Medtronic announced on 22 October new results from Symplicity HTN-1, the longest running clinical trial investigating the safety and efficacy of renal denervation. These data showed patients who received renal denervation treatment with the Symplicity system experienced a mean blood pressure reduction of -29/-14mm Hg (p<0.01) at 24 months (n=105).
These data expand the total number of patients to nearly two times the number previously reported at 24 months (n=59) from this clinical trial. The safety of renal denervation with the Symplicity system was also maintained at 24 months. The expanded two year cohort data were presented for the first time today at the 24th Annual Transcatheter Cardiovascular Therapeutics (TCT) scientific symposium. The Symplicity system is only available for investigational use in the United States.
“These clinical trial results provide important evidence and confidence for physicians that renal denervation with the Symplicity system continues to be safe and effective in reducing blood pressure over time in patients with treatment-resistant hypertension, who are at high risk for various cardiovascular events,” said Markus Schlaich, professor of medicine and head of Hypertension and Kidney Disease at the Baker IDI Heart and Diabetes Institute in Melbourne, Australia. “These data in nearly twice the number of patients previously reported at two years in this trial provide us with a better understanding of the patient response over time and add to the growing body of evidence supporting the safety and sustained blood pressure reduction of renal denervation treatment with the Symplicity system.”

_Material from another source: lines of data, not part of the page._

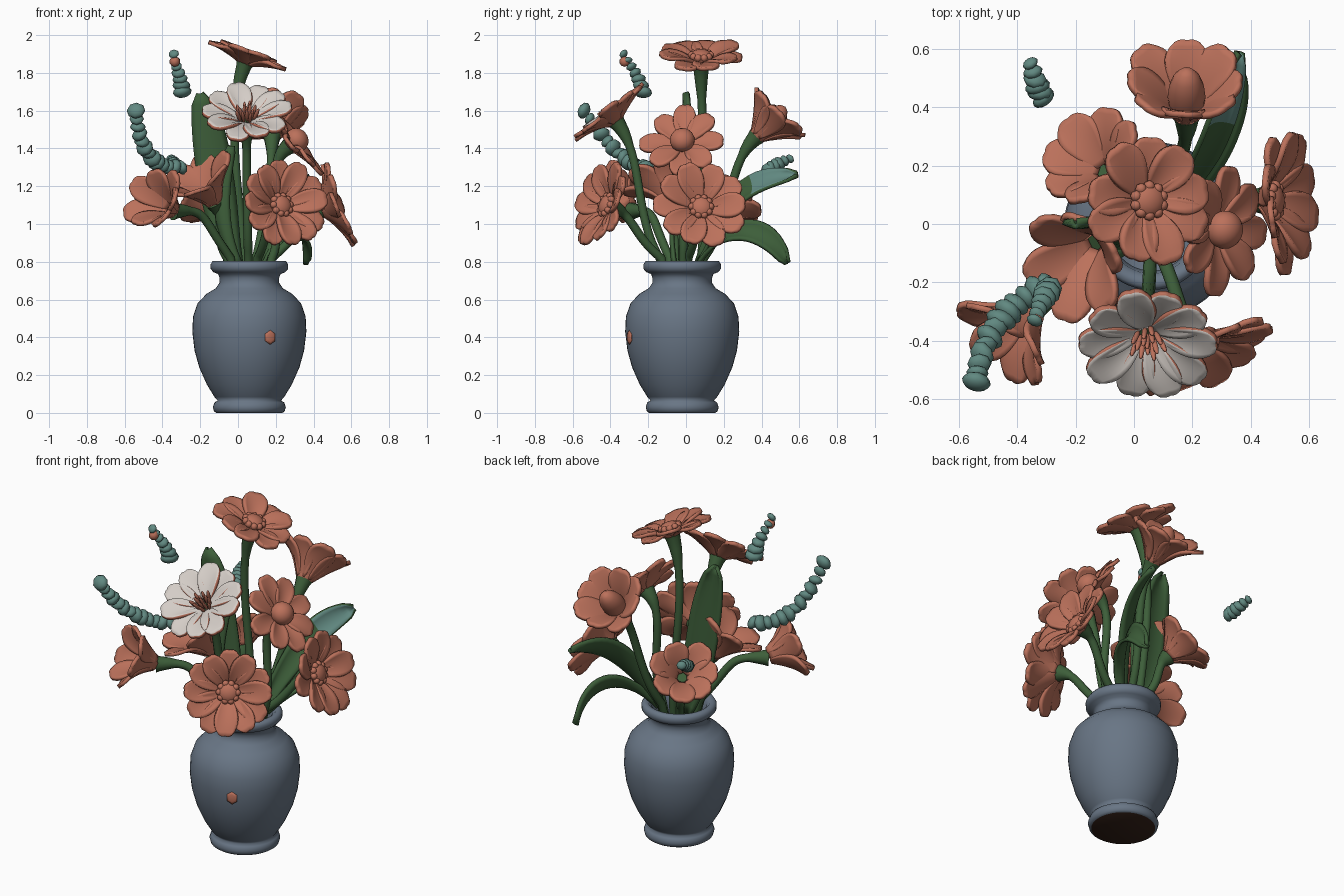
import bpy, bmesh, math, random
from mathutils import Vector as V, Matrix

if "Cube" in bpy.data.objects:
    bpy.data.objects.remove(bpy.data.objects["Cube"])

random.seed(4)


def mat(name, *c):
    m = bpy.data.materials.new(name)
    m.diffuse_color = (*c, 1)
    m.use_nodes = True
    m.node_tree.nodes["Principled BSDF"].inputs["Base Color"].default_value = m.diffuse_color
    return m


TERRA = mat("terracotta", 0.50, 0.165, 0.105)
WHITE = mat("warm_white", 0.66, 0.61, 0.57)
GREEN = mat("leaf_green", 0.047, 0.113, 0.042)
TEAL = mat("dusty_teal", 0.12, 0.25, 0.22)
SLATE = mat("slate_blue", 0.14, 0.18, 0.235)
BROWN = mat("dark_brown", 0.035, 0.015, 0.009)


def finish(name, bm, mats, smooth=True):
    me = bpy.data.meshes.new(name)
    bm.to_mesh(me)
    bm.free()
    for m in mats:
        me.materials.append(m)
    if smooth:
        me.shade_smooth()
    ob = bpy.data.objects.new(name, me)
    bpy.context.collection.objects.link(ob)
    return ob


def frame(n, origin):
    return Matrix.Translation(origin) @ V(n).to_track_quat('Z', 'Y').to_matrix().to_4x4()


def grid(bm, nu, nv, fn):
    """Patch of quads from fn(t, s), t in 0..1, s in -1..1."""
    vs = [[bm.verts.new(fn(i / nu, 2 * j / nv - 1)) for j in range(nv + 1)] for i in range(nu + 1)]
    return [[bm.faces.new((vs[i][j], vs[i + 1][j], vs[i + 1][j + 1], vs[i][j + 1]))
             for j in range(nv)] for i in range(nu)]


def solid(ob, thick, offset_mat):
    m = ob.modifiers.new("thickness", 'SOLIDIFY')
    m.thickness, m.offset = thick, -1
    m.material_offset = m.material_offset_rim = offset_mat


def bezier(a, b, c, d, t):
    u = 1 - t
    return a * u**3 + b * 3 * u * u * t + c * 3 * u * t * t + d * t**3


# vase: lathed profile with a hollow mouth
AX, AY = 0.06, -0.02
prof = [(0.175, 0), (0.187, 0.008), (0.193, 0.03), (0.185, 0.055), (0.168, 0.065), (0.185, 0.085),
        (0.225, 0.15), (0.265, 0.24), (0.29, 0.33), (0.302, 0.43), (0.298, 0.51), (0.274, 0.58),
        (0.227, 0.63), (0.177, 0.66), (0.157, 0.69), (0.158, 0.715), (0.165, 0.735), (0.19, 0.745),
        (0.205, 0.762), (0.206, 0.785), (0.195, 0.803), (0.172, 0.803), (0.15, 0.78), (0.14, 0.7), (0.15, 0.62)]
bm = bmesh.new()
N = 48
rings = [[bm.verts.new((AX + r * math.cos(a * math.tau / N), AY + r * math.sin(a * math.tau / N), z))
          for a in range(N)] for r, z in prof]
for p, q in zip(rings, rings[1:]):
    for a in range(N):
        bm.faces.new((p[a], p[(a + 1) % N], q[(a + 1) % N], q[a]))
bm.faces.new(rings[0][::-1]).material_index = 1
bm.faces.new(rings[-1])
finish("vase", bm, [SLATE, BROWN])


def blob(name, pos, scale, n, m, seg=10, smooth=True):
    bm = bmesh.new()
    bmesh.ops.create_uvsphere(bm, u_segments=seg, v_segments=max(5, seg // 2), radius=1,
                              matrix=frame(n, pos) @ Matrix.Diagonal((*scale, 1)))
    return finish(name, bm, [m], smooth)


# chip of colour on the vase front
blob("vase_spot", (0.17, -0.299, 0.4), (0.034, 0.04, 0.008), (0.37, -0.93, 0), TERRA, 6)


def stem(name, end, n, bend):
    end, n = V(end), V(n).normalized()
    d = V((end.x - AX, end.y - AY, 0))
    base = V((AX, AY, 0.62)) + d.normalized() * 0.07
    top = V((AX, AY, 0.82)) + d.normalized() * min(0.12, d.length)
    reach = bend * (end - top).length
    cu = bpy.data.curves.new(name, 'CURVE')
    cu.dimensions, cu.bevel_depth, cu.bevel_resolution = '3D', 0.023, 3
    cu.use_fill_caps = True
    sp = cu.splines.new('POLY')
    pts = [base] + [bezier(top, top + V((d.x * .4, d.y * .4, reach)), end - n * reach, end, k / 16) for k in range(17)]
    pts.append(end + n * 0.02)
    sp.points.add(len(pts) - 1)
    for k, p in enumerate(pts):
        sp.points[k].co = (*p, 1)
        sp.points[k].radius = 1 + 1.1 * max(0, (k - 14) / 4)   # flared calyx
    cu.materials.append(GREEN)
    ob = bpy.data.objects.new(name, cu)
    bpy.context.collection.objects.link(ob)
    bpy.ops.object.select_all(action='DESELECT')
    ob.select_set(True)
    bpy.context.view_layer.objects.active = ob
    bpy.ops.object.convert(target='MESH')
    bpy.context.object.data.shade_smooth()


def flower(name, pos, n, count, L, W, elev, curl, mats=(TERRA,), center="disc", r0=0.025,
           stem_dir=None, bend=0.3):
    n = V(n).normalized()
    M = frame(n, pos)
    bm = bmesh.new()
    for k in range(count):
        ang = math.tau * (k + random.uniform(-.12, .12)) / count
        e = math.radians(elev + random.uniform(-5, 5))
        c = math.radians(curl + random.uniform(-8, 8))
        ln = L * random.uniform(.95, 1.05)
        lift = 0.006 * (k % 2)
        R = M @ Matrix.Rotation(ang, 4, 'Z')

        def pt(t, s):
            w = W * (0.3 + 0.7 * math.sin(math.pi / 2 * min(1, t / 0.7)))
            if t > 0.7:
                w *= math.sqrt(1 - ((t - 0.7) / 0.37) ** 2)
            tt = t * (1 - 0.05 * t * s * s - 0.025 * t * math.exp(-(s / 0.3) ** 2))   # soft notch at the tip
            a = e + c * tt / 2
            h = ln * tt * math.sin(a) + W * 0.25 * s * s * math.sin(math.pi * min(1, t * 1.1)) + lift
            return R @ V((r0 + ln * tt * math.cos(a), s * w, h))
        grid(bm, 10, 8, pt)
    solid(finish(name + "_petals", bm, mats), 0.02, 1 if len(mats) > 1 else 0)
    stem(name + "_stem", V(pos) - n * 0.03, stem_dir or n, bend)
    at = lambda x, y, z: M @ V((x, y, z))
    if center == "ball":
        blob(name + "_center", at(0, 0, 0.04), (0.066, 0.066, 0.06), n, TERRA, 20)
    elif center == "tube":
        blob(name + "_center", at(0, 0, 0.08), (0.065, 0.065, 0.13), n, TERRA, 16)
    elif center == "stamens":
        for k in range(14):
            a, r = k * 2.4, 0.012 * math.sqrt(k)
            d = n + (at(math.cos(a), math.sin(a), 0) - V(pos)) * (r * 8)
            blob(f"{name}_stamen_{k}", V(at(r * math.cos(a), r * math.sin(a), 0.02)) + d * 0.025,
                 (0.011, 0.011, 0.045), d, TERRA, 6)
    elif center == "disc":
        blob(name + "_center", at(0, 0, 0.025), (0.062, 0.062, 0.04), n, TERRA, 16)
        for k in range(10):
            a = k * math.tau / 10
            blob(f"{name}_floret_{k}", at(.05 * math.cos(a), .05 * math.sin(a), 0.036), (.02, .02, .02), n, TERRA, 8)


flower("top_flower", (0.04, 0.08, 1.86), (0.34, 0, 0.94), 9, 0.205, 0.068, 24, -18)
flower("white_flower", (0.045, -0.375, 1.55), (0, -0.6, 0.8), 10, 0.225, 0.062, 28, -18, (WHITE, TERRA), "stamens")
flower("front_flower", (0.215, -0.395, 1.09), (0.47, -0.8, 0.32), 12, 0.235, 0.062, 34, -24)
flower("right_flower", (0.45, 0.08, 1.08), (0.93, 0.02, 0.34), 10, 0.235, 0.066, 34, -22)
flower("middle_flower", (0.28, -0.015, 1.42), (0.76, -0.12, 0.6), 8, 0.205, 0.057, 22, -22, center="ball")
flower("back_flower", (0.18, 0.38, 1.47), (0, 0.7, 0.72), 8, 0.25, 0.074, 60, -30, center="tube")
flower("left_flower", (-0.35, -0.3, 1.08), (-0.62, -0.63, 0.35), 7, 0.235, 0.066, 64, -30, center="none",
       stem_dir=(-0.75, -0.55, -0.05), bend=0.5)
flower("inner_left_flower", (-0.13, -0.06, 1.12), (-0.42, -0.42, 0.8), 6, 0.27, 0.074, 68, -34, center="none", bend=0.4)
flower("back_left_flower", (-0.1, 0.18, 1.06), (-0.48, 0.5, 0.66), 7, 0.2, 0.07, 52, -30, center="none")


# leaves: blade along a curved path, widest past the middle
def leaf(name, pts, width, half, teal=False):
    p = [V(q) for q in pts]
    wd = V(width).normalized()
    bm = bmesh.new()
    fold = (p[3] - p[0]).cross(wd).normalized()

    def pt(t, s):
        w = half * (0.25 + 0.75 * math.sin(math.pi / 2 * min(1, t / 0.5)))
        if t > 0.6:
            w *= math.sqrt(max(0.004, 1 - ((t - 0.6) / 0.4) ** 2))
        return bezier(*p, t) + wd * (s * w) + fold * (0.02 * s * s)
    rows = grid(bm, 16, 6, pt)
    if teal:
        for row in rows[10:]:
            for f in row:
                f.material_index = 1
    solid(finish(name, bm, [GREEN, TEAL]), 0.018, -1 if teal else 0)


leaf("tall_leaf", [(0.0, 0.0, 0.75), (-0.12, 0.03, 1.05), (-0.12, 0.0, 1.4), (-0.2, 0.0, 1.69)],
     (1, 0.1, 0.15), 0.09)
leaf("small_leaf", [(0, -0.06, 0.78), (-0.12, -0.08, 1.0), (-0.1, -0.06, 1.2), (-0.04, -0.04, 1.41)], (1, -0.5, 0), 0.035)
leaf("side_leaf", [(0.12, 0.06, 0.78), (0.24, 0.2, 1.14), (0.3, 0.34, 1.25), (0.36, 0.59, 1.26)],
     (-0.6, -0.05, 0.7), 0.068, True)
leaf("drooping_leaf", [(0.14, 0.06, 0.78), (0.3, 0.2, 1.05), (0.38, 0.45, 1.0), (0.36, 0.54, 0.79)],
     (-0.3, 0.45, 0.75), 0.06)


# seed sprigs: tilted faceted beads strung on a curve
def sprig(name, pts, count, r_a, r_b):
    p = [V(q) for q in pts]
    bm = bmesh.new()
    for k in range(count):
        t = k / (count - 1)
        d = bezier(*p, min(1, t + .02)) - bezier(*p, max(0, t - .02))
        d = d.normalized() + V([random.uniform(-.45, .45) for _ in range(3)])
        r = (r_a + (r_b - r_a) * t) * random.uniform(.85, 1.15)
        bmesh.ops.create_uvsphere(bm, u_segments=8, v_segments=6, radius=1,
                                  matrix=frame(d, bezier(*p, t)) @ Matrix.Diagonal((r, r * .9, r * .6, 1)))
    finish(name, bm, [TEAL])


sprig("long_sprig", [(-0.3, -0.21, 1.3), (-0.46, -0.28, 1.28), (-0.53, -0.42, 1.42), (-0.54, -0.54, 1.6)], 13, 0.049, 0.044)
sprig("high_sprig", [(-0.295, -0.23, 1.7), (-0.3, -0.24, 1.77), (-0.33, -0.29, 1.83), (-0.34, -0.33, 1.9)], 7, 0.05, 0.026)
sprig("rear_sprig", [(-0.31, 0.43, 1.285), (-0.33, 0.46, 1.3), (-0.34, 0.5, 1.33), (-0.355, 0.55, 1.345)], 6, 0.047, 0.03)
blob("sprig_bud", (-0.335, -0.325, 1.86), (0.028, 0.028, 0.028), (0, 0, 1), TERRA, 8)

Responder rates (defined as a 10mmHg reduction) among patients completing follow–up increased from 69% at one month to 82% at 24 months. Safety follow-up at 24 months demonstrated continued stable renal function with no new episodes of hypotension, orthostasis, or renal artery stenosis related to the renal denervation procedure; adverse events due to co-morbid diseases such as infection and non-renal surgical complications were reported.
Pulse pressure improved significantly following treatment with the Symplicity system, with a reduction of -15mmHg (p<0.01) from baseline for the expanded patient cohort (n=105) at 24 months. Pulse pressure is the numeric difference between systolic and diastolic blood pressure and may have independent predictive value beyond absolute blood pressure measurements alone in terms of cardiovascular complications, especially in older patients. It may be important to evaluate changes in pulse pressure as well as systolic and diastolic blood pressure when assessing the efficacy of antihypertensive therapy.
In this same analysis there were 34 patients available for follow-up at 36 months vs. 24 patients available at three years in the previously reported data. These 34 patients experienced a mean blood pressure reduction of -31/-16mmHg (p<0.01) at 36 months. For the patients in this analysis who were available for follow-up at 36 months there was a -16mmHg (p<0.01) reduction in pulse pressure following treatment with the Symplicity system. Responder rates among patients completing follow-up increased to 94% at 36 months.
Renal denervation therapy is a minimally invasive, catheter-based procedure that modulates the output of nerves that lie within the renal artery wall and lead into and out of the kidneys. These nerves are part of the sympathetic nervous system, which affects the major organs that are responsible for regulating blood pressure: the brain, the heart, the kidneys and the blood vessels.